The built-in Mail app in iOS has never been a powerhouse email client. While it’s always handled the basics well, certain features like attaching files beyond images and video had just been added in iOS 10 when iCloud Drive was incorporated. Even then, however, adding attachments wasn’t very discoverable, and you could only do so by opening the edit menu in the body of a message or sharing the file from another app to Mail.
The new format bar in iOS 13’s Mail app brings these features to the foreground. It also adds additional functionality, pushing Apple’s email app a few steps forward.
When writing a new message in Mail, you’ll notice an angle bracket (<) icon to the right of the QuickType bar above the keyboard. You can either tap the icon or swipe left over the QuickType bar to slide in the formatting and attachments toolbar. If you're using a third-party keyboard such as Gboard, the new toolbar is locked right above it, so you don’t have to unhide it. In the toolbar, you will see options to:
- Add rich text formatting: Includes options to stylize your text, including font styles, sizes, and color, as well as bulleted and numbered lists, text justification, and indentation options.
- Attach photos and videos: Choose photos and videos from the Photos app to attach to your message.

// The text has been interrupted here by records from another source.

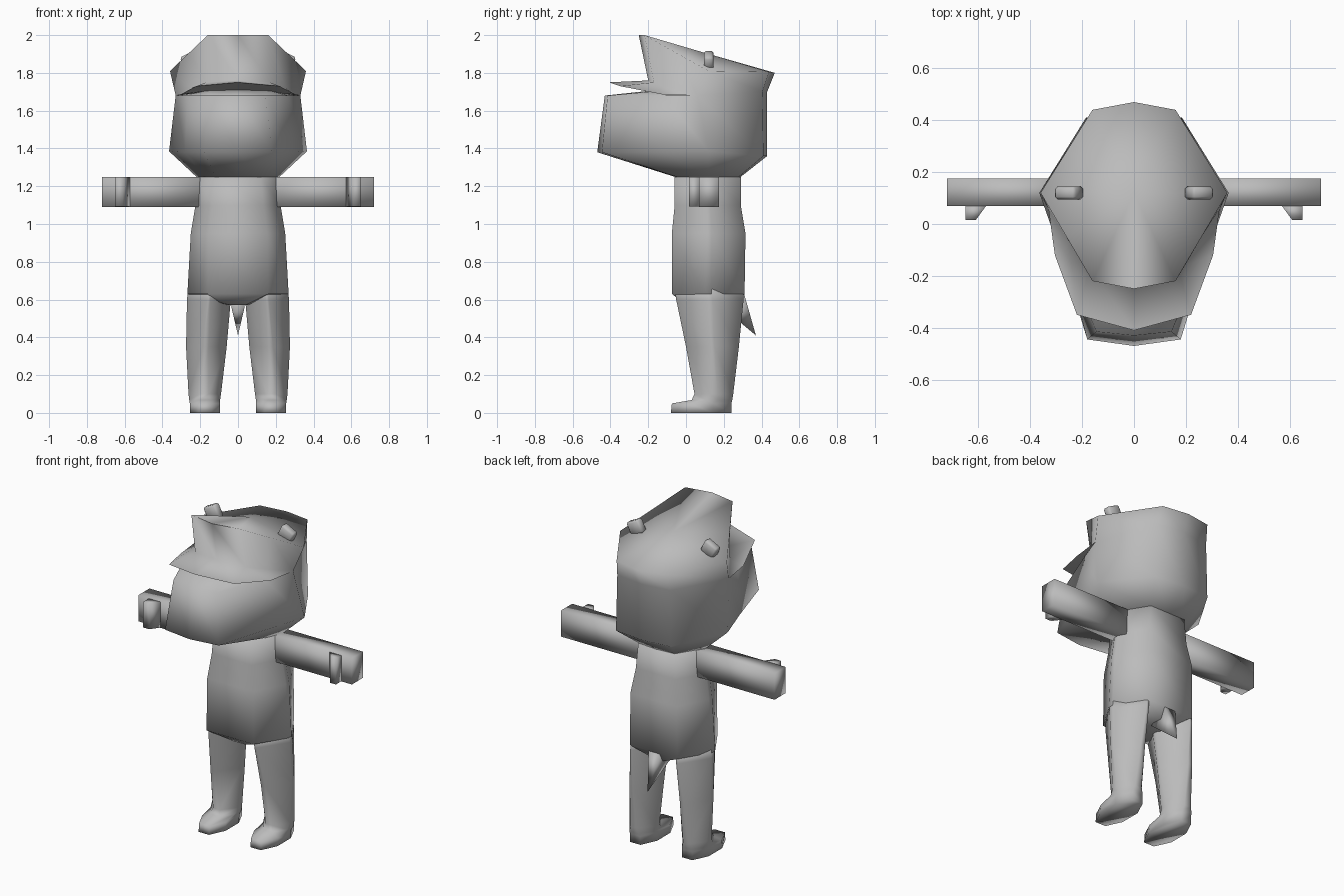
import bpy, bmesh, math
from mathutils import Matrix

if "Cube" in bpy.data.objects:
    bpy.data.objects.remove(bpy.data.objects["Cube"])

grey = bpy.data.materials.new("plain_grey")
grey.diffuse_color = (0.5, 0.5, 0.5, 1)
grey.use_nodes = True
grey.node_tree.nodes["Principled BSDF"].inputs["Base Color"].default_value = grey.diffuse_color


def finish(name, bm, mirror=False):
    """Weld, orient and smooth a mesh, adding a mirrored twin side if asked."""
    bmesh.ops.remove_doubles(bm, verts=bm.verts, dist=0.0005)
    if mirror:
        geom = bm.verts[:] + bm.edges[:] + bm.faces[:]
        twin = bmesh.ops.duplicate(bm, geom=geom)["geom"]
        for v in twin:
            if isinstance(v, bmesh.types.BMVert):
                v.co.x = -v.co.x
    bmesh.ops.recalc_face_normals(bm, faces=bm.faces)
    for e in bm.edges:  # keep only knife-like folds sharp
        e.smooth = e.calc_face_angle(0) < 2.0
    mesh = bpy.data.meshes.new(name)
    bm.to_mesh(mesh)
    bm.free()
    mesh.materials.append(grey)
    for p in mesh.polygons:
        p.use_smooth = True
    obj = bpy.data.objects.new(name, mesh)
    bpy.context.collection.objects.link(obj)
    return obj


def loft(name, rings, mirror=False, peak=None):
    """Skin closed rings; cap both ends, the first one with a fan to peak."""
    bm = bmesh.new()
    vs = [[bm.verts.new(p) for p in r] for r in rings]
    n = len(rings[0])
    for a, b in zip(vs, vs[1:]):
        for i in range(n):
            j = (i + 1) % n
            bm.faces.new((a[i], a[j], b[j], b[i]))
    if peak:
        top = bm.verts.new(peak)
        for i in range(n):
            bm.faces.new((vs[0][i], vs[0][(i + 1) % n], top))
    else:
        bm.faces.new(vs[0])
    bm.faces.new(vs[-1])
    return finish(name, bm, mirror)


def both(half):
    """Complete a right-hand half ring across x = 0."""
    return half + [(-x, y, z) for x, y, z in half[-2:0:-1]]


def section(x0, x1, xa, xb, y0, y1, z, cut=0.46):
    """Ring with front and back edges xa..xb and side edges at x0 and x1."""
    b = (y1 - y0) * cut
    return [(xa, y0, z), (xb, y0, z), (x1, y0 + b, z), (x1, y1 - b, z),
            (xb, y1, z), (xa, y1, z), (x0, y1 - b, z), (x0, y0 + b, z)]


# Head: crown, wall, brim edge, mouth corner, muzzle lip, jaw and neck
seam = [(.33, .06, 1.68), (.18, .405, 1.70), (0, .43, 1.70)]
head_rings = [
    [(0, -.25, 2.0), (.16, -.22, 2.0), (.26, -.05, 1.905), (.36, .12, 1.81),
     (.16, .44, 1.805), (0, .47, 1.80)],
    [(0, -.20, 1.76), (.17, -.17, 1.75), (.25, -.07, 1.72)] + seam,
    [(0, -.41, 1.75), (.22, -.35, 1.73), (.305, -.12, 1.685)] + seam,
    [(0, -.15, 1.71), (.17, -.14, 1.705), (.24, -.05, 1.69)] + seam,
    [(0, -.43, 1.68), (.145, -.415, 1.68), (.265, -.12, 1.68)] + seam,
    [(0, -.47, 1.38), (.18, -.445, 1.38), (.28, -.12, 1.38), (.365, .12, 1.385),
     (.185, .41, 1.36), (0, .43, 1.36)],
    [(0, -.06, 1.25), (.12, -.05, 1.25), (.18, .02, 1.25), (.22, .12, 1.25),
     (.12, .28, 1.25), (0, .29, 1.25)],
]
loft("head", [both(r) for r in head_rings], peak=(0, .12, 1.9))

# Ears: small tilted stubs on the crown
bm = bmesh.new()
bmesh.ops.create_cube(bm, size=1, matrix=Matrix.Translation((.25, .12, 1.865))
                      @ Matrix.Rotation(math.radians(27), 4, 'Y')
                      @ Matrix.Diagonal((.09, .05, .08, 1)))
bmesh.ops.bevel(bm, geom=bm.edges[:], offset=.01, segments=1, affect='EDGES')
finish("ears", bm, mirror=True)

# Torso: six-sided, with its front and back hems overhanging the legs
loft("torso", [
    section(-.22, .22, -.12, .12, -.06, .29, 1.25),
    section(-.225, .225, -.135, .135, -.06, .29, 1.10),
    section(-.25, .25, -.155, .155, -.075, .315, .95),
    section(-.268, .268, -.16, .16, -.075, .31, .63),
    section(-.06, .06, -.04, .04, .0, .27, .57),
])

# Legs and feet: nearly diamond-shaped in section
loft("legs", [
    section(.035, .264, .145, .158, -.06, .304, .66),
    section(.038, .270, .147, .163, -.052, .305, .60),
    section(.06, .275, .155, .185, .0, .28, .35),
    section(.09, .262, .155, .20, .045, .25, .10, .4),
    section(.095, .258, .145, .21, .03, .245, .068, .35),
    section(.095, .255, .14, .21, -.075, .24, .05, .3),
    section(.095, .255, .14, .21, -.08, .24, 0, .3),
], mirror=True)

# Arms: square tubes
bm = bmesh.new()
bmesh.ops.create_cube(bm, size=1, matrix=Matrix.Translation((.45, .122, 1.17))
                      @ Matrix.Diagonal((.54, .106, .16, 1)))
finish("arms", bm, mirror=True)

# Thumbs: wedges on the front of each hand
thumb = [(.57, .07), (.61, .015), (.65, .015), (.65, .07)]
loft("thumbs", [[(x, y, z) for x, y in thumb] for z in (1.092, 1.248)], mirror=True)

# Tail spike
bm = bmesh.new()
base = [bm.verts.new(p) for p in
        ((-.035, .19, .56), (.035, .19, .56), (.04, .305, .64), (-.04, .305, .64))]
tip = bm.verts.new((0, .37, .41))
bm.faces.new(base)
for i in range(4):
    bm.faces.new((base[i], base[(i + 1) % 4], tip))
finish("tail", bm)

- Attach a photo or video from Camera: Take a picture with the iPhone’s camera and attach it directly to your message.
- Attach a file from the Files app: Choose a file from the Files app to attach to your message.
- Scan a document: Use the built-in iOS document scanner to attach a document either as a PDF or as a photo.
- Add a drawing: Use the built-in drawing tools to attach a drawing to your message.
Before iOS 13, Mail offered limited formatting options through the contextual edit menu. After highlighting some text in your message, the edit menu would appear with a button to bold, italicize, underline, or change the quote level of the text. While these options are still available in iOS 13 edit menu, by tapping the “Aa” icon in the toolbar, you can access even more formatting options. These include:
- Bold, italicize, underline, or add a strike-through to the text.
- Change the font to any font currently installed on your iPhone.
- Change the size of the font.
- Change the color of the font.
- Create numbered or bulleted lists.
- Left, center, or right-justify the text.
- Change the quote level or indentation of the current paragraph.
Similar to text formatting, inserting a photo or video could be accessed from the edit menu in previous versions of iOS. In iOS 13, photos or videos can be added either by using the edit menu or by tapping the gallery icon in the formatting and attachments toolbar. By default, your most recent photos appear, but you can access your full Photos library by tapping “All Photos.” Photos will insert themselves inline with the text, while videos will add themselves to your message as attachments.
New in iOS 13, the Camera app can be used to take a photo or video and directly attach it to your message. Tap the Camera icon in the toolbar to open the viewfinder, where you can then choose between taking a photo or video.
After taking the shot, either tap the “Retake” button in the lower-left to take a new shot or tap “Use Photo” or “Use Video” in the lower-right to attach the photo or video to your message. Similar to inserting from the Photos app, images will appear inline with the text while videos will become attachments.
Inserting a file is another function that is available from the edit menu in older iOS versions, specifically iOS 10 and higher. In iOS 13, you can still do it that way, but inserting a file can also be done by tapping the document icon in the toolbar. Doing so will open the Files app, where you can navigate to the file you’d like to attach to the message. Image files will appear inline, while any other file will become an attachment.
New in iOS 13, physical documents can now be scanned directly from the Mail app. To open the scanner, tap the scanner icon in the toolbar. For a detailed rundown of using the scanner and its options, check out our article on using the scanner in the Files app. The scans will either attach as a PDF or as photos depending on what options you use during the scan.
The ability to add drawings was also available in the edit menu in previous versions of iOS, specifically iOS 11 and higher. In iOS 13, you can access it the same way, but you can also tap the marker icon in the toolbar. Doing so will open a blank canvas in the built-in markup tool that you can draw on with your finger or stylus. The full set of tools is available, including a pen, marker, pencil, eraser, lasso, and ruler.
When you finish your drawing, tap “Done” to insert the image into your message.
The new formatting options can bring much more style and personalization to your messages, and the addition of the attachment functions to the toolbar brings an essential feature to a more visible spot compared to being buried in a contextual edit menu. Though not a complete overhaul, the new format bar goes a long way to making the Mail app feel complete.